The current research model for crop sciences employs carefully controlled research plot experiments with replicated block designs in which only the factor of interest (i.e., fertilizer rate) is allowed to vary. Because precision agriculture has already been identified as a technology of some promise, detailed small-plot studies and technology-adaptation experiments may not be necessary (Gomez and Gomez, 1984; Gotway Crawford et al., 1997). Further, the system may need to evolve so that innovation and learning can exploit both traditional research plot experiments and information captured from actual field operations through precision agriculture. Precision agriculture has the potential to collect many layers of data for entire fields and record detailed variation in many variables that affect crop growth. Thus, precision agriculture could change the research paradigm from station-based plot studies to farm-based studies by (a) using more complex experimental designs, such as incomplete block designs, row-column designs, nearest neighbor designs, and split plot designs; (b) specifically incorporating spatial variability in experimental designs; (c) supplementing mean-based analyses with comparisons of entire distributions; and (d) using statistical methods such as multiple regression (Gotway Crawford et al., 1997). Under this paradigm, groups of producers would collect precision data; agronomic researchers would analyze the data with statistical methods to estimate how small changes in manageable factors affect crop yield in various resource and weather situations. The incentives for and obstacles to producer data sharing need to be fully explored and carefully understood if such cooperative on-farm research is to succeed (see sections on data ownership and privacy).
Improved farm management methods are equally necessary. At present, farm management models are based on budgeting, which assumes fixed input-output ratios. Recommendations based on improved crop models will likely need to be derived from nonlinear optimization, such as profit maximization, because such crop models will likely be characterized by variable input-output ratios which may change throughout the growing season.

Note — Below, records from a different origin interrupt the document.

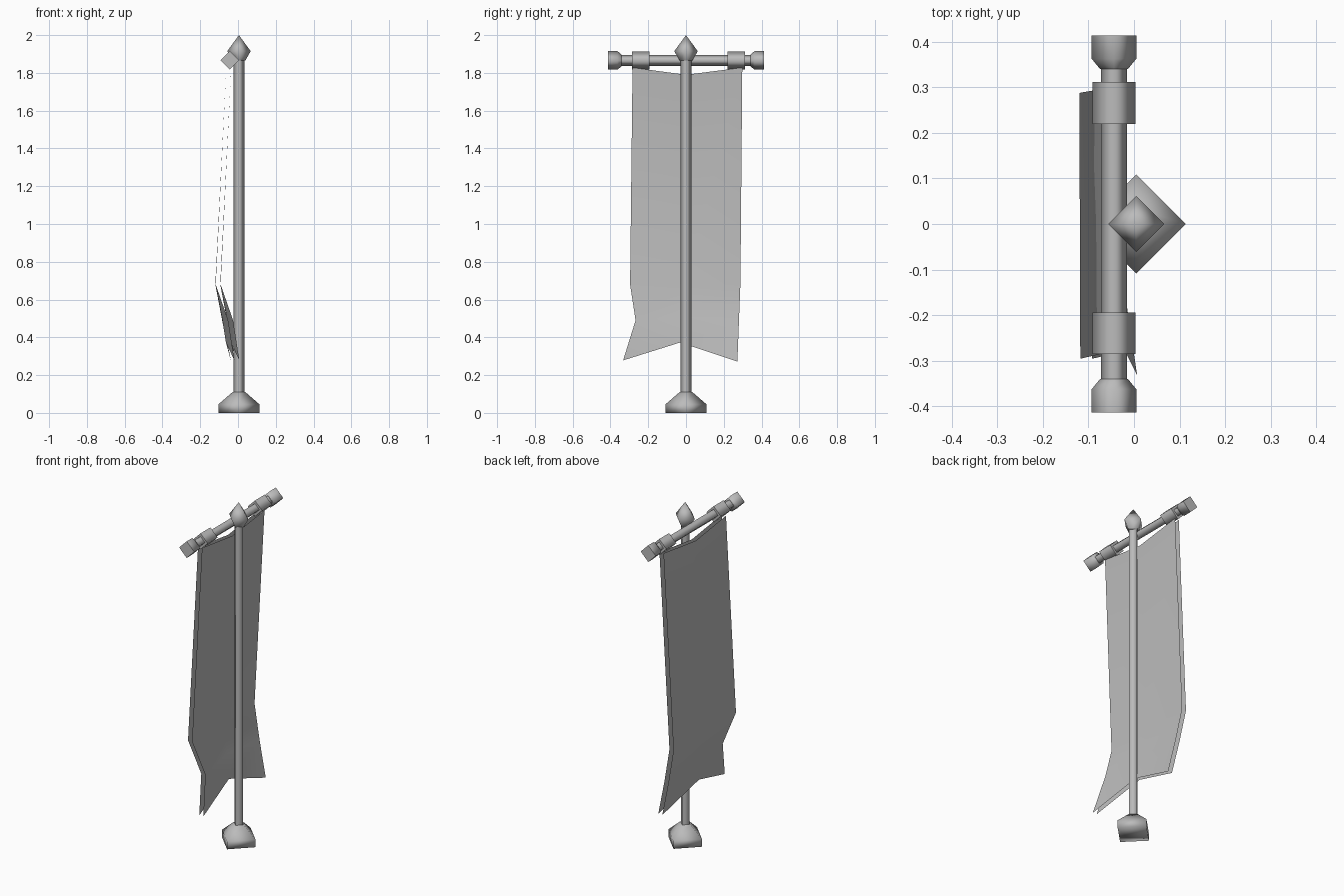
import bpy
import bmesh
from math import cos, sin, pi
from mathutils import Vector

if "Cube" in bpy.data.objects:
    bpy.data.objects.remove(bpy.data.objects["Cube"], do_unlink=True)

GREY = (0.5, 0.5, 0.5, 1)
grey = bpy.data.materials.new("plain grey")
grey.use_nodes = True
grey.diffuse_color = GREY
grey.node_tree.nodes["Principled BSDF"].inputs["Base Color"].default_value = GREY


def finish(name, bm):
    mesh = bpy.data.meshes.new(name)
    bm.to_mesh(mesh)
    bm.free()
    mesh.materials.append(grey)
    obj = bpy.data.objects.new(name, mesh)
    bpy.context.collection.objects.link(obj)
    return obj


def turned(name, centre, profile, along_y=False, smooth_ends=False):
    """Four-sided turned part from (radius, distance) pairs."""
    bm = bmesh.new()
    rings = []
    for r, d in profile:
        ring = []
        for i in range(4):
            a, b = r * cos(i * pi / 2), r * sin(i * pi / 2)
            offset = Vector((a, d, b)) if along_y else Vector((a, b, d))
            ring.append(bm.verts.new(Vector(centre) + offset))
        rings.append(ring)
    for low, high in zip(rings, rings[1:]):
        for i in range(4):
            j = (i + 1) % 4
            bm.faces.new((low[i], low[j], high[j], high[i])).smooth = True
    for ring in (rings[0], rings[-1]):
        bm.faces.new(ring).smooth = smooth_ends
    bmesh.ops.remove_doubles(bm, verts=bm.verts, dist=0.0001)
    bmesh.ops.recalc_face_normals(bm, faces=bm.faces)
    return finish(name, bm)


# Upright pole with its foot and pointed finial
POLE = (0.005, 0, 0)
turned("pole", POLE, [(0.029, 0.08), (0.029, 1.88)])
turned("base", POLE, [(0.109, 0), (0.109, 0.045), (0.034, 0.11)], smooth_ends=True)
turned("finial", POLE, [(0.034, 1.865), (0.062, 1.915), (0, 2.0)])

# Crossbar with collars and flared end caps
BAR = (-0.044, 0, 1.866)
turned("crossbar", BAR, [(0.029, -0.36), (0.029, 0.36)], along_y=True)
for side, sign in (("right", 1), ("left", -1)):
    middle = 0.266 if sign > 0 else -0.24
    turned(side + "_collar", BAR,
           [(0.047, middle - 0.046), (0.047, middle + 0.046)], along_y=True)
    turned(side + "_end_cap", BAR,
           [(0.031, sign * 0.341), (0.049, sign * 0.363), (0.049, sign * 0.414)],
           along_y=True)

# Hanging cloth: rows from top to bottom, each point is (x, y, z)
CLOTH = [
    [(-0.036, -0.283, 1.828), (-0.038, 0, 1.79), (-0.036, 0.298, 1.828)],
    [(-0.092, -0.296, 0.68), (-0.093, 0, 0.675), (-0.094, 0.288, 0.68)],
    [(-0.026, -0.267, 0.49), (-0.06, -0.015, 0.51), (-0.056, 0.28, 0.48)],
    [(0.007, -0.333, 0.278), (-0.038, -0.03, 0.373), (-0.01, 0.272, 0.272)],
]


def sheet(name, shift, outward):
    bm = bmesh.new()
    grid = [[bm.verts.new((x + shift, y, z)) for x, y, z in row] for row in CLOTH]
    for upper, lower in zip(grid, grid[1:]):
        for c in range(2):
            quad = (lower[c], lower[c + 1], upper[c + 1], upper[c])
            bm.faces.new(quad if outward > 0 else quad[::-1]).smooth = True
    return finish(name, bm)


sheet("banner_inner_sheet", 0, 1)
sheet("banner_outer_sheet", -0.026, -1)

Stochastic optimization frameworks may be needed to take into account the random occurrence of rainfall. Dynamic optimization may also be needed to take into account changes in recommendations as the growing season progresses.
As discussed previously, it is not clear a priori that precision agriculture